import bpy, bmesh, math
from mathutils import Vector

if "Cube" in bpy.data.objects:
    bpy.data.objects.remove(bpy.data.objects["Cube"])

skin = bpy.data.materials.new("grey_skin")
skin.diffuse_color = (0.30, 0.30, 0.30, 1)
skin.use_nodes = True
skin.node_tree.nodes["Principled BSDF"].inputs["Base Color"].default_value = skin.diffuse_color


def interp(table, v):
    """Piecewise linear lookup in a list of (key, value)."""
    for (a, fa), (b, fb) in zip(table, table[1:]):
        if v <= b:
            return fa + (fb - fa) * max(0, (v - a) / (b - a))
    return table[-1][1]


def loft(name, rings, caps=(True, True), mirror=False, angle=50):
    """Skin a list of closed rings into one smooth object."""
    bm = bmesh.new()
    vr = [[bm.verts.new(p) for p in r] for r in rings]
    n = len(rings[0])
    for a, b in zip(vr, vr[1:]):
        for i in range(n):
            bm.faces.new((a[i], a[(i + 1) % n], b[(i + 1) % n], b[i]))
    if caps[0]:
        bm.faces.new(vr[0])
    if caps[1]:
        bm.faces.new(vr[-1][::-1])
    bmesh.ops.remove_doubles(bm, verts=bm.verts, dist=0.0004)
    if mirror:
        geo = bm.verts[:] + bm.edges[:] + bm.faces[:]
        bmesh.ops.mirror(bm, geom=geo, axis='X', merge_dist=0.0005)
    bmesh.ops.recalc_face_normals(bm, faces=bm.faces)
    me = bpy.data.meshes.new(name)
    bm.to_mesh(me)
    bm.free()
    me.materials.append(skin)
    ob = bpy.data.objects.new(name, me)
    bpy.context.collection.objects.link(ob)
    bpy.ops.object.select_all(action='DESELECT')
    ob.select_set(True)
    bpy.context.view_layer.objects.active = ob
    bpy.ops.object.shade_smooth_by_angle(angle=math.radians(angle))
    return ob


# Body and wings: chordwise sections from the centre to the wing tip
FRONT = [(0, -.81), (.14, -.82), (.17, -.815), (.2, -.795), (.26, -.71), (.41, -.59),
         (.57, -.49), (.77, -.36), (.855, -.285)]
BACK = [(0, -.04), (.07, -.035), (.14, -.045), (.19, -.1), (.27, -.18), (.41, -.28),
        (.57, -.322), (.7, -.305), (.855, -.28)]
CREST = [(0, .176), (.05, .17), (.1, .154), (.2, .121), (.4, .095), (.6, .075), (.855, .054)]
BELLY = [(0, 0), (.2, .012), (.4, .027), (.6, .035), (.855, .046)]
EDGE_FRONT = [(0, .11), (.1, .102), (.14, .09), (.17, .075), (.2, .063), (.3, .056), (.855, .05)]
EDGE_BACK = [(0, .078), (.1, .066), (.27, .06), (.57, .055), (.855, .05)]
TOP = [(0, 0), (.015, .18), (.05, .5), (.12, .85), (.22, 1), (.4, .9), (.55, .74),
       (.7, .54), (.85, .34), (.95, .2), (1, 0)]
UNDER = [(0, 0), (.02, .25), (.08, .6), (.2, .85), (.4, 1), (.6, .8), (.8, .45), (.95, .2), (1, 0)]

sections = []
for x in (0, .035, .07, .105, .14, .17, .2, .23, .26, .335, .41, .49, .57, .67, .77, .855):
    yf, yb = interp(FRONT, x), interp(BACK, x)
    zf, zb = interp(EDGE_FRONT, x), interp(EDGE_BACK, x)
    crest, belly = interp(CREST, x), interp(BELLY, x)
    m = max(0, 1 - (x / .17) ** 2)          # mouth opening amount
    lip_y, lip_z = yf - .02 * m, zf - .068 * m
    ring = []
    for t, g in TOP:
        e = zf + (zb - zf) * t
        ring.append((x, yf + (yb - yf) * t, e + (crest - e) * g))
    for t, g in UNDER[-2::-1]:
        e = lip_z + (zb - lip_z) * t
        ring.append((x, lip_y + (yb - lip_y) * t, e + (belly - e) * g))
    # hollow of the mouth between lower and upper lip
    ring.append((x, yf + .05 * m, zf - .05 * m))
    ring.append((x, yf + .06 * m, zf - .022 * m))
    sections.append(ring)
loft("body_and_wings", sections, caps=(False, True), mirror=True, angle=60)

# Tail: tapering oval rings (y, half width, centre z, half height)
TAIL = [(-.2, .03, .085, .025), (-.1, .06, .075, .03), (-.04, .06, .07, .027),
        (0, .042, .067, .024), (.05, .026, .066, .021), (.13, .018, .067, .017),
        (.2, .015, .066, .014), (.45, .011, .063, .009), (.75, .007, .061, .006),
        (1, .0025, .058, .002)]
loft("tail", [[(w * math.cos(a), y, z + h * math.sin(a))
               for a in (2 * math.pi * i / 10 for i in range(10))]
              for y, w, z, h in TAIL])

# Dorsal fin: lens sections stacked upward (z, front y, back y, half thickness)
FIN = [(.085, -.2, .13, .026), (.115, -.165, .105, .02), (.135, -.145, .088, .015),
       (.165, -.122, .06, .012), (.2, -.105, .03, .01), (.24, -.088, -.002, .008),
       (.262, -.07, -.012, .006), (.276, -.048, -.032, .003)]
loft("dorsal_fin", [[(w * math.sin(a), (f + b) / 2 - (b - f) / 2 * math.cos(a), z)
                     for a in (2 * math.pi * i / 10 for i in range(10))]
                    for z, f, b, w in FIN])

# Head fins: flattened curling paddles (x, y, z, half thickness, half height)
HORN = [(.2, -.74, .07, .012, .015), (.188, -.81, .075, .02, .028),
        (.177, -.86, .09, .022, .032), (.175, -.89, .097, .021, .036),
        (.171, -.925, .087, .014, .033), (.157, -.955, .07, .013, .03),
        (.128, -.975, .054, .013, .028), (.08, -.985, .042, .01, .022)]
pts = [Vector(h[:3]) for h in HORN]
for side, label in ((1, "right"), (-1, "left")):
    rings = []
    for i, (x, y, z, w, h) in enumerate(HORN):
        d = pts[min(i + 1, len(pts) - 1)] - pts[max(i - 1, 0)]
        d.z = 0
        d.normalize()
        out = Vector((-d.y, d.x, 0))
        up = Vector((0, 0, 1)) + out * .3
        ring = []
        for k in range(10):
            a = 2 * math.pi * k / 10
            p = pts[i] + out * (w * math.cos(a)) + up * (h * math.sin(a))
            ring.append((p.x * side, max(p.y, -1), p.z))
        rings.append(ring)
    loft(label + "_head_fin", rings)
☆ ☆ ☆
**EXERCISE BRIEF**
For this exercise, repeat exactly the lines of the data above from the one with "bpy.context.collection.objects.link(ob)" down to the one with "crest, belly = interp(CREST, x), interp(BELLY, x)", both end lines included.

**EXERCISE OUTPUT**
    bpy.context.collection.objects.link(ob)
    bpy.ops.object.select_all(action='DESELECT')
    ob.select_set(True)
    bpy.context.view_layer.objects.active = ob
    bpy.ops.object.shade_smooth_by_angle(angle=math.radians(angle))
    return ob


# Body and wings: chordwise sections from the centre to the wing tip
FRONT = [(0, -.81), (.14, -.82), (.17, -.815), (.2, -.795), (.26, -.71), (.41, -.59),
         (.57, -.49), (.77, -.36), (.855, -.285)]
BACK = [(0, -.04), (.07, -.035), (.14, -.045), (.19, -.1), (.27, -.18), (.41, -.28),
        (.57, -.322), (.7, -.305), (.855, -.28)]
CREST = [(0, .176), (.05, .17), (.1, .154), (.2, .121), (.4, .095), (.6, .075), (.855, .054)]
BELLY = [(0, 0), (.2, .012), (.4, .027), (.6, .035), (.855, .046)]
EDGE_FRONT = [(0, .11), (.1, .102), (.14, .09), (.17, .075), (.2, .063), (.3, .056), (.855, .05)]
EDGE_BACK = [(0, .078), (.1, .066), (.27, .06), (.57, .055), (.855, .05)]
TOP = [(0, 0), (.015, .18), (.05, .5), (.12, .85), (.22, 1), (.4, .9), (.55, .74),
       (.7, .54), (.85, .34), (.95, .2), (1, 0)]
UNDER = [(0, 0), (.02, .25), (.08, .6), (.2, .85), (.4, 1), (.6, .8), (.8, .45), (.95, .2), (1, 0)]

sections = []
for x in (0, .035, .07, .105, .14, .17, .2, .23, .26, .335, .41, .49, .57, .67, .77, .855):
    yf, yb = interp(FRONT, x), interp(BACK, x)
    zf, zb = interp(EDGE_FRONT, x), interp(EDGE_BACK, x)
    crest, belly = interp(CREST, x), interp(BELLY, x)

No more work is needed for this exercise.